  2. Totally get where you're coming from with the A&E point. Notice it but don't say it!

    I found your last para particularly beautiful and crikey, what a tattoo in the last photo. Presumably tattoos also developed amongst sailors because they're the most impressive looking but easy to carry thing that you can get. I imagine sailors in times of yore had precious little personal storage space on board.

    1. Hah- yes, I don't think they had much room for personal effects.
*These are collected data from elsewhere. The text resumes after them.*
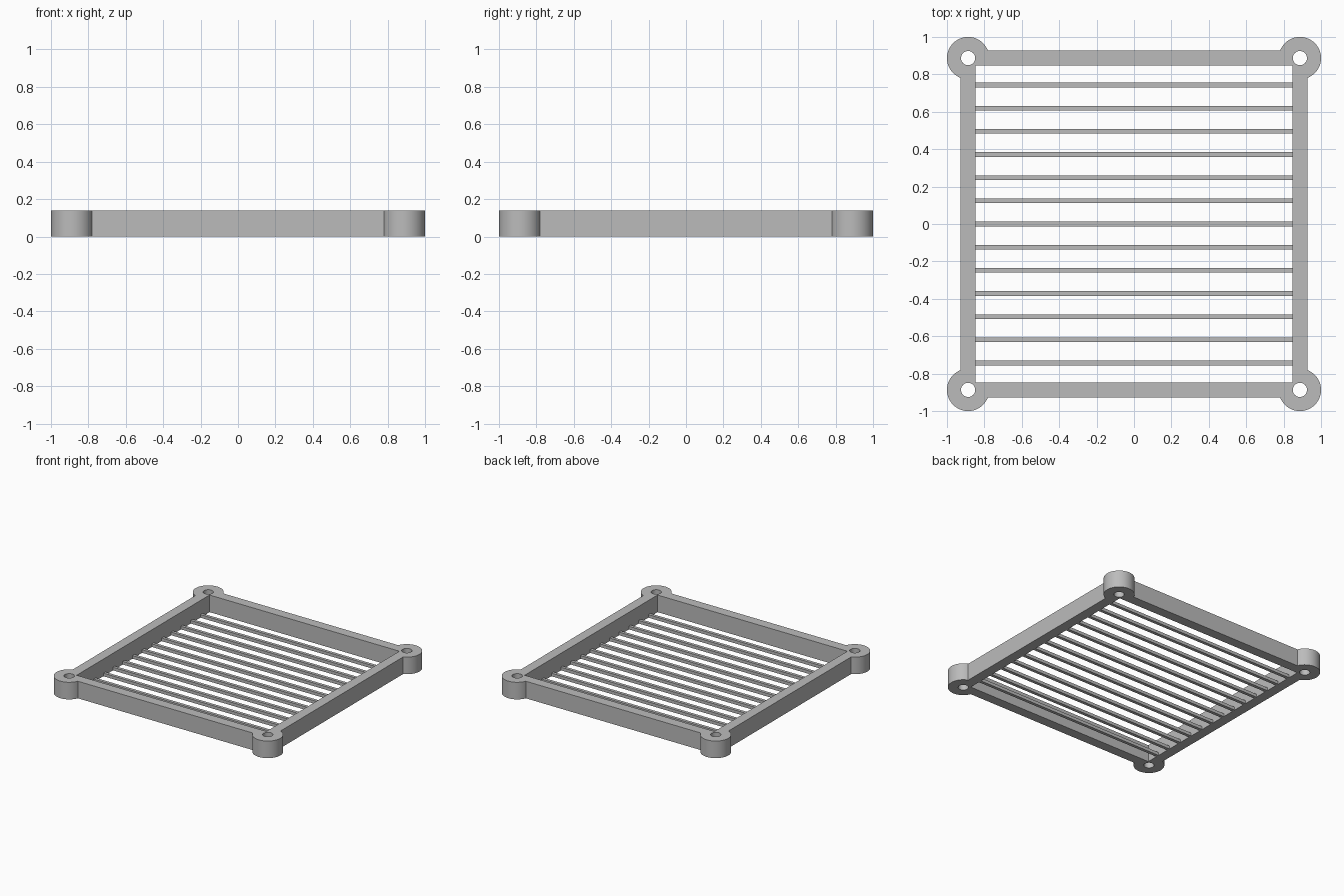
import bpy, bmesh, math
from mathutils import Vector

cube = bpy.data.objects.get("Cube")
if cube:
    bpy.data.objects.remove(cube, do_unlink=True)

HEIGHT = 0.138
OUTER, INNER = 0.928, 0.848        # rail faces
BOSS, BOSS_R, HOLE_R = 0.887, 0.113, 0.038
SLATS, PITCH = 13, 0.1238
SLAT_W, SLAT_H = 0.025, 0.025

grey = bpy.data.materials.new("plain grey")
grey.use_nodes = True
grey.diffuse_color = (0.5, 0.5, 0.5, 1)
grey.node_tree.nodes["Principled BSDF"].inputs["Base Color"].default_value = (0.5, 0.5, 0.5, 1)


def arc(cx, cy, r, start, end, steps):
    return [(cx + r * math.cos(start + (end - start) * i / steps),
             cy + r * math.sin(start + (end - start) * i / steps)) for i in range(steps + 1)]


# Frame outline: a round boss bulging out of each corner, joined by straight rails
half = math.pi / 2
corners = [(1, 1), (-1, 1), (-1, -1), (1, -1)]
dip = math.asin((OUTER - BOSS) / BOSS_R)
outline, holes = [], []
for k, (sx, sy) in enumerate(corners):
    turn = k * half
    outline += arc(sx * BOSS, sy * BOSS, BOSS_R, turn - half + dip, turn + math.pi - dip, 48)
    holes.append(arc(sx * BOSS, sy * BOSS, HOLE_R, 0, 2 * math.pi, 40)[:-1])
opening = [(sx * INNER, sy * INNER) for sx, sy in corners]

# Frame with opening and screw holes
curve = bpy.data.curves.new("frame", "CURVE")
curve.dimensions = "2D"
curve.fill_mode = "BOTH"
curve.extrude = HEIGHT / 2
for points in [outline, opening] + holes:
    spline = curve.splines.new("POLY")
    spline.points.add(len(points) - 1)
    for p, (x, y) in zip(spline.points, points):
        p.co = (x, y, 0, 1)
    spline.use_cyclic_u = True
frame = bpy.data.objects.new("frame", curve)
bpy.context.collection.objects.link(frame)
bpy.ops.object.select_all(action="DESELECT")
frame.select_set(True)
bpy.context.view_layer.objects.active = frame
bpy.ops.object.convert(target="MESH")
frame = bpy.context.view_layer.objects.active

bm = bmesh.new()
bm.from_mesh(frame.data)
bmesh.ops.remove_doubles(bm, verts=bm.verts, dist=0.0001)
bmesh.ops.translate(bm, verts=bm.verts, vec=(0, 0, HEIGHT / 2))
bmesh.ops.recalc_face_normals(bm, faces=bm.faces)
bm.to_mesh(frame.data)
bm.free()
frame.data.materials.clear()
frame.data.materials.append(grey)
bpy.ops.object.shade_smooth_by_angle(angle=math.radians(30))

# Thin slats across the bottom of the opening
for i in range(SLATS):
    mesh = bpy.data.meshes.new("slat")
    bm = bmesh.new()
    bmesh.ops.create_cube(bm, size=1)
    bmesh.ops.scale(bm, verts=bm.verts, vec=Vector((2 * INNER, SLAT_W, SLAT_H)))
    bm.to_mesh(mesh)
    bm.free()
    mesh.materials.append(grey)
    slat = bpy.data.objects.new(f"slat_{i + 1}", mesh)
    slat.location = (0, (i - (SLATS - 1) / 2) * PITCH, SLAT_H / 2)
    bpy.context.collection.objects.link(slat)
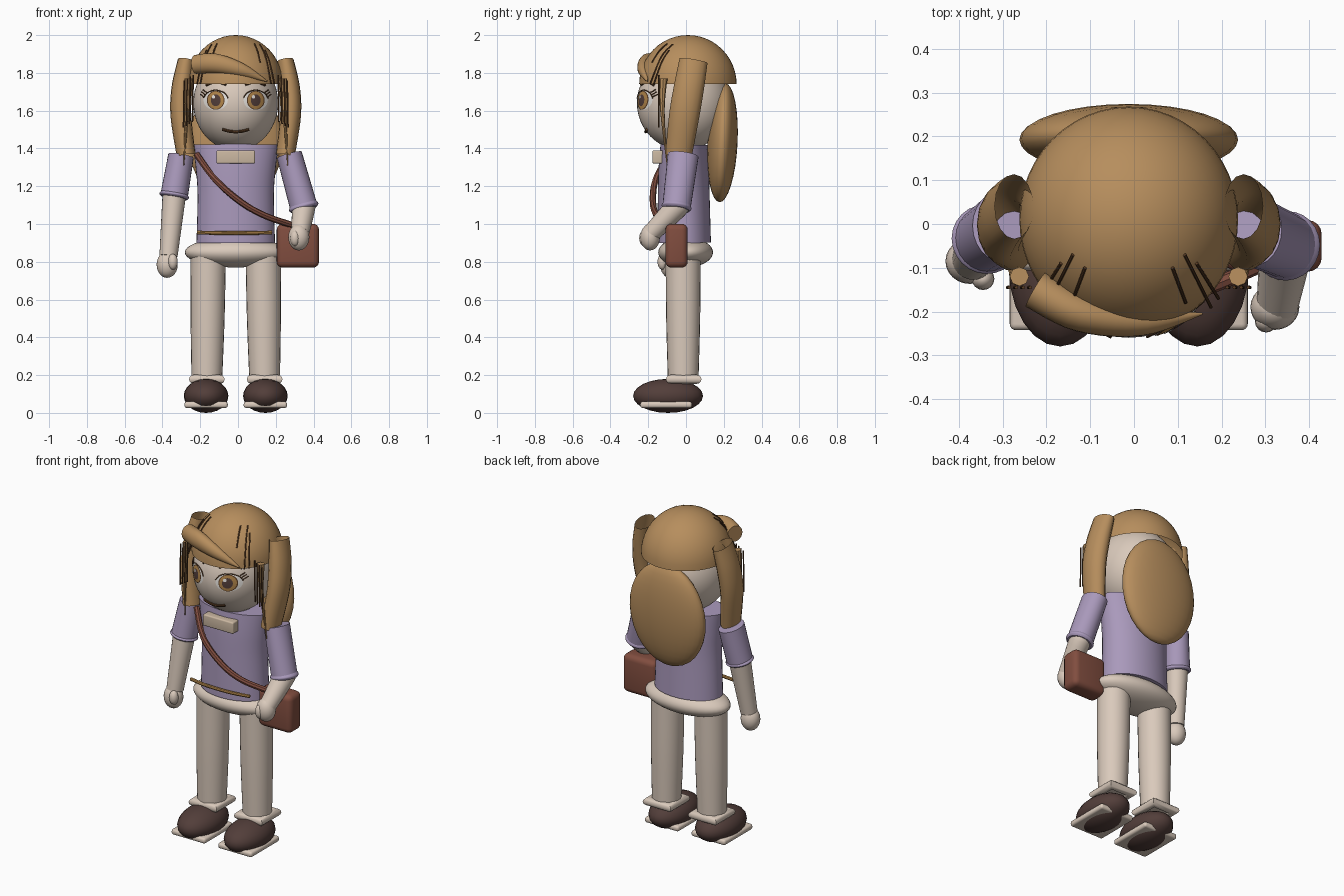
import bpy, bmesh, math
from mathutils import Vector, Matrix

cube = bpy.data.objects.get("Cube")
if cube:
    bpy.data.objects.remove(cube, do_unlink=True)

CX = -0.012  # body centre line


def material(name, *rgb):
    m = bpy.data.materials.new(name)
    m.use_nodes = True
    m.diffuse_color = (*rgb, 1)
    m.node_tree.nodes["Principled BSDF"].inputs["Base Color"].default_value = (*rgb, 1)
    return m


HAIR = material("hair brown", .47, .27, .11)
DARK = material("dark strand", .10, .045, .018)
SKIN = material("skin cream", .70, .59, .50)
LILAC = material("lilac cloth", .40, .32, .50)
LEATHER = material("leather brown", .22, .075, .05)
SHOE = material("shoe brown", .085, .048, .042)
GOLD = material("gold cord", .45, .24, .07)
BEIGE = material("collar beige", .60, .48, .36)
WHITE = material("eye white", .85, .82, .78)


def finish(name, bm, mat, angle=40):
    bmesh.ops.recalc_face_normals(bm, faces=bm.faces)
    mesh = bpy.data.meshes.new(name)
    bm.to_mesh(mesh)
    bm.free()
    mesh.materials.append(mat)
    ob = bpy.data.objects.new(name, mesh)
    bpy.context.collection.objects.link(ob)
    bpy.ops.object.select_all(action='DESELECT')
    ob.select_set(True)
    bpy.context.view_layer.objects.active = ob
    bpy.ops.object.shade_smooth_by_angle(angle=math.radians(angle))
    return ob


def ball(name, mat, centre, radii, seg=32, cut=None, tilt=0):
    bm = bmesh.new()
    bmesh.ops.create_uvsphere(bm, u_segments=seg, v_segments=seg // 2, radius=1)
    if cut is not None:
        bmesh.ops.bisect_plane(bm, geom=bm.verts[:] + bm.edges[:] + bm.faces[:],
                               plane_co=(0, 0, cut), plane_no=(0, 0, -1), clear_outer=True)
    bm.transform(Matrix.Translation(centre) @ Matrix.Rotation(tilt, 4, 'X')
                 @ Matrix.Diagonal((*radii, 1)))
    return finish(name, bm, mat, 60)


def box(name, mat, centre, size, bevel):
    bm = bmesh.new()
    bmesh.ops.create_cube(bm, size=1)
    bm.transform(Matrix.Translation(centre) @ Matrix.Diagonal((*size, 1)))
    bmesh.ops.bevel(bm, geom=bm.edges[:], offset=bevel, segments=4, profile=.5, affect='EDGES')
    return finish(name, bm, mat)


def spline(rows, steps):
    """Catmull-Rom through rows of position and radii."""
    p = [rows[0]] + rows + [rows[-1]]
    out = []
    for i in range(1, len(p) - 2):
        for s in range(steps):
            t = s / steps
            out.append([.5 * (2 * b + (c - a) * t + (2 * a - 5 * b + 4 * c - d) * t * t
                              + (3 * b - a - 3 * c + d) * t ** 3)
                        for a, b, c, d in zip(p[i - 1], p[i], p[i + 1], p[i + 2])])
    return out + [list(rows[-1])]


def tube(name, mat, points, radii, side=(1, 0, 0), seg=24, steps=6, caps=True):
    """Loft ellipses (a along side, b across) down a path."""
    rows = [(*p, *(r if isinstance(r, tuple) else (r, r))) for p, r in zip(points, radii)]
    rows = spline(rows, steps)
    pos = [Vector(r[:3]) for r in rows]
    bm, rings = bmesh.new(), []
    for i, r in enumerate(rows):
        tan = (pos[min(i + 1, len(pos) - 1)] - pos[max(i - 1, 0)]).normalized()
        v = tan.cross(Vector(side)).normalized()
        u = v.cross(tan)
        rings.append([bm.verts.new(pos[i] + u * r[3] * math.cos(k * math.tau / seg)
                                   + v * r[4] * math.sin(k * math.tau / seg)) for k in range(seg)])
    for a, b in zip(rings, rings[1:]):
        for k in range(seg):
            bm.faces.new((a[k - 1], a[k], b[k], b[k - 1]))
    if caps:
        bm.faces.new(rings[0])
        bm.faces.new(rings[-1])
    return finish(name, bm, mat)


def cord(name, mat, points, r, side=(0, 0, 1), taper=1.0):
    n = len(points) - 1
    return tube(name, mat, points, [r * (1 + (taper - 1) * i / n) for i in range(n + 1)], side, 8)


# Head and hair cap
HEAD, HEAD_R = (CX, -.015, 1.64), (.225, .245, .25)
CAP, CAP_R = (CX, .01, 1.74), (.25, .258, .26)
ball("head", SKIN, HEAD, HEAD_R, 48)
ball("hair_cap", HAIR, CAP, CAP_R, 48, cut=0)


def face(x, z, lift=.004):
    k = 1 - ((x - HEAD[0]) / HEAD_R[0]) ** 2 - ((z - HEAD[2]) / HEAD_R[2]) ** 2
    return (x, HEAD[1] - HEAD_R[1] * math.sqrt(max(k, 0)) - lift, z)


def scalp(x, y):
    k = 1 - ((x - CAP[0]) / CAP_R[0]) ** 2 - ((y - CAP[1]) / CAP_R[1]) ** 2
    return (x, y, CAP[2] + CAP_R[2] * math.sqrt(max(k, 0)) + .003)


def disc(name, mat, x, z, rx, rz, lift):
    """Thin plate that follows the face."""
    bm = bmesh.new()
    rings = [[bm.verts.new(face(x + rx * f * math.cos(k * math.tau / 32),
                                z + rz * f * math.sin(k * math.tau / 32), lift))
              for k in range(32)] for f in (.15, .4, .7, 1)]
    bm.faces.new(rings[0])
    for a, b in zip(rings, rings[1:]):
        for k in range(32):
            bm.faces.new((a[k - 1], a[k], b[k], b[k - 1]))
    return finish(name, bm, mat)


# Back hair and swept fringe
ball("back_hair", HAIR, (CX, .193, 1.43), (.25, .08, .315), 32, tilt=-.05)
tube("fringe", HAIR, [(-.225, -.15, 1.845), (-.12, -.205, 1.85), (.02, -.225, 1.815), (.155, -.205, 1.755)],
     [(.05, .045), (.052, .042), (.035, .03), (.003, .003)], side=(0, 0, 1))

# Mirrored parts
for s, label in ((1, "left"), (-1, "right")):
    def at(x, y, z):
        return (CX + s * x, y, z)

    # Eye, brow and lashes
    ex, ez = CX + s * .106, 1.655
    disc(label + "_eye_white", WHITE, ex, ez, .064, .052, .003)
    disc(label + "_iris_rim", DARK, ex, ez, .047, .05, .005)
    disc(label + "_iris", GOLD, ex, ez, .042, .046, .006)
    disc(label + "_pupil", SHOE, ex, ez, .026, .031, .008)
    disc(label + "_eye_glint", WHITE, ex - .012, ez + .018, .009, .009, .0095)
    cord(label + "_upper_lid", DARK, [face(ex + .066 * math.cos(a), ez + .054 * math.sin(a))
                                      for a in (.2, .8, 1.57, 2.3, 2.9)], .003)
    for i in range(3):
        lx, lz = ex + s * (.05 + .007 * i), ez + .042 - .012 * i
        cord(label + "_lash", DARK, [face(lx, lz), face(lx + s * .018, lz + .014, .008)], .003)
    cord(label + "_brow", DARK, [face(ex - s * .055, 1.738), face(ex, 1.752), face(ex + s * .05, 1.735)], .007)

    # Side tail, loose strand and fine hairs
    tube(label + "_tail", HAIR, [at(.262, .04, 1.865), at(.285, .015, 1.72), at(.29, -.01, 1.57), at(.262, -.04, 1.36)],
         [(.045, .075), (.055, .08), (.055, .08), (.05, .07)], seg=16, caps=False)
    cord(label + "_strand", HAIR, [at(.25, -.12, 1.77), at(.258, -.125, 1.6), at(.275, -.1, 1.31)], .022, (1, 0, 0), .1)
    for i in range(4):
        x = .225 + .016 * i
        cord(label + "_fine_hair", DARK, [at(x, -.145, 1.79 - .01 * i), at(x + .004, -.145, 1.54 - .01 * i)], .004, (1, 0, 0))
    for x, y, dx, dy in ((.128, -.07, .06, -.12), (.10, -.10, .03, -.08), (.155, -.09, .05, -.08)):
        cord(label + "_parting", DARK, [scalp(CX + s * (x + dx * t), y + dy * t) for t in (0, .5, 1)], .004, (1, 0, 0))

    # Leg, square cuff, shoe and sole
    tube(label + "_leg", SKIN, [at(.145, -.015, .85), at(.149, -.015, .5), at(.153, -.015, .17)],
         [.093, .09, .081])
    bm = bmesh.new()
    corners = [(-1, -1), (1, -1), (1, 1), (-1, 1)]
    rings = [[bm.verts.new(at(.153 + u * (.07 + .024 * math.cos(k * math.tau / 12)),
                              -.012 + v * (.07 + .024 * math.cos(k * math.tau / 12)),
                              .178 + .024 * math.sin(k * math.tau / 12))) for k in range(12)] for u, v in corners]
    for i in range(4):
        for k in range(12):
            bm.faces.new((rings[i - 1][k - 1], rings[i - 1][k], rings[i][k], rings[i][k - 1]))
    finish(label + "_cuff", bm, SKIN)
    ball(label + "_shoe", SHOE, at(.157, -.095, .09), (.118, .185, .09), 24)
    box(label + "_sole", SKIN, at(.157, -.105, .043), (.23, .275, .034), .014)

# Mouth
cord("mouth", DARK, [face(CX + x, 1.488 + 2.6 * x * x) for x in (-.07, -.035, 0, .035, .07)], .008)

# Torso, hips, collar and belt
tube("shirt", LILAC, [(CX, -.01, .9), (CX, -.012, 1.15), (CX, -.012, 1.3), (CX, -.01, 1.42)],
     [(.208, .142), (.202, .137), (.212, .133), (.228, .125)], seg=40)
ball("hips", SKIN, (CX, -.002, .85), (.27, .145, .08), 40)
box("collar", BEIGE, (CX, -.15, 1.355), (.205, .055, .07), .008)
cord("belt", GOLD, [(-.215, -.145, .955), (-.1, -.16, .952), (.06, -.16, .952), (.18, -.145, .955)], .01)

# Shoulder strap and bag
cord("strap", LEATHER, [(-.22, -.085, 1.37), (-.12, -.16, 1.235), (.01, -.175, 1.12), (.14, -.155, 1.045), (.3, -.09, .99)], .017)
box("bag", LEATHER, (.317, -.05, .885), (.224, .118, .232), .032)

# Arms: sleeve, hem, forearm, hand, thumb
ARMS = {
    "left": [(.272, -.015, 1.365), (.348, -.05, 1.09), (.328, -.185, .95), (.322, -.19, .93), (.302, -.222, .925)],
    "right": [(-.302, -.005, 1.36), (-.338, -.035, 1.15), (-.368, -.08, .83), (-.375, -.085, .785), (-.345, -.125, .8)],
}
for label, (shoulder, elbow, wrist, hand, thumb) in ARMS.items():
    top, low, end = Vector(shoulder), Vector(elbow), Vector(wrist)
    tube(label + "_sleeve", LILAC, [top, low], [(.068, .082), (.073, .075)])
    tube(label + "_sleeve_hem", LILAC, [low.lerp(top, .07), low, low.lerp(top, -.05)], [.07, .08, .07])
    ball(label + "_elbow", SKIN, low, (.06, .06, .06), 24)
    tube(label + "_forearm", SKIN, [low.lerp(top, .1), low, end], [.062, .062, .048])
    ball(label + "_hand", SKIN, hand, (.056, .052, .07), 24)
    ball(label + "_thumb", SKIN, thumb, (.026, .026, .042), 16)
Certainly the gold earring to pay for their burial thing was because gold in the pockets can be easily lost or stolen whereas it's harder to lose an earring. (Clearly they did not behave like me with earrings) I'm glad you enjoyed it though!